What I noticed about all three of those books is that they are set in the winter and there’s a lot of complaining about the cold. Well, I grew up in Montreal and there’s no doubt it’s cold in the winter.
But it’s really hot and unbearably humid in the summer.
And now a small press, Vehicule, has reissued a couple of Montreal-set private eye novels written in the early 50’s by David Montrose (Charles Ross Graham) and the first one, The Crime on Cote Des Neiges, takes place in August and there’s a lot of complaining about the oppessive heat:
“I couldn’t sleep.
“Maybe because of the heat. It was hotter than hell. It was hotter than a fundamentalist thinks hell is. It was hotter than it had ever been before anywhere else in the world. It was almost as hot as it had been in Montreal last August.”
I can safely say that Montreal is that hot in August.
But I wonder why the summer heat doesn’t seem to be what books set in the city now feature? I wonder if David Montrose was writing with the idea that the readers knew the city and that more recent books have been written with an eye to a much larger market (really here we Canadians mean the US market) that doesn’t know the city that well?
When we choose a setting to write about do we just naturally use the features most well-known outside of that setting?
The first fiction I wrote set in Montreal (well, outside of a private eye novel I wrote in the early 80’s that’s safely stored in my basement in a locked safe) used the fact that Jackie Robinson played his first year of otherwise all-white baseball for the Montreal Royals in 1946 – the year before he joined the Dodgers.

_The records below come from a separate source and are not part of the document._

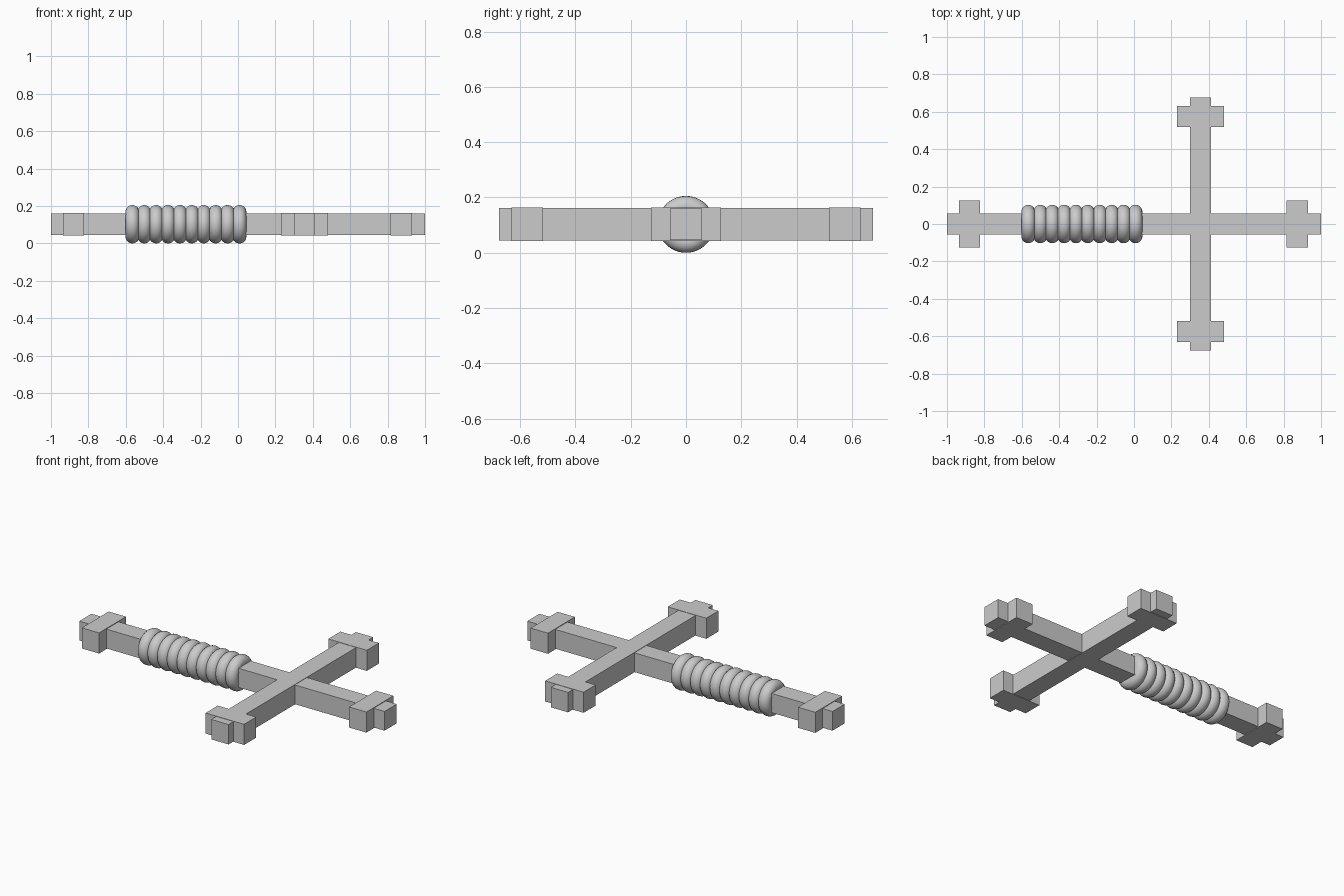
import bpy, math

if "Cube" in bpy.data.objects:
    bpy.data.objects.remove(bpy.data.objects["Cube"])

ZC = 0.1027      # height of the common centre line
CROSS_X = 0.3555 # where the cross bar sits on the main bar


def box(name, centre, size):
    bpy.ops.mesh.primitive_cube_add(size=1, location=centre)
    ob = bpy.context.object
    ob.name = name
    ob.scale = size
    bpy.ops.object.transform_apply(location=False, rotation=False, scale=True)
    return ob


# main bar and cross bar
box("main_bar", (0, 0, ZC), (2.0, 0.114, 0.114))
box("cross_bar", (CROSS_X, 0, ZC), (0.113, 1.354, 0.118))

# short blocks across the ends of the main bar
for side, x in (("left", -0.879), ("right", 0.873)):
    box(f"main_bar_{side}_cap", (x, 0, ZC), (0.113, 0.252, 0.122))

# short blocks across the ends of the cross bar
for side, s in (("front", -1), ("back", 1)):
    box(f"cross_bar_{side}_cap", (CROSS_X, s * 0.574, ZC), (0.252, 0.113, 0.122))

# row of rings wrapped around the main bar as a grip
RINGS, MINOR, START, END = 10, 0.037, -0.565, 0.008
for i in range(RINGS):
    x = START + (END - START) * i / (RINGS - 1)
    bpy.ops.mesh.primitive_torus_add(
        major_radius=0.0657, minor_radius=MINOR,
        major_segments=48, minor_segments=20,
        location=(x, 0, ZC), rotation=(0, math.pi / 2, 0))
    ring = bpy.context.object
    ring.name = f"grip_ring_{i + 1}"
    bpy.ops.object.shade_smooth()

But that may be something about Montreal that’s not nearly as well-known outside the city as I thought it was.
Anyway, my story Barbotte has been online for a while and it takes place in the summer in Montreal.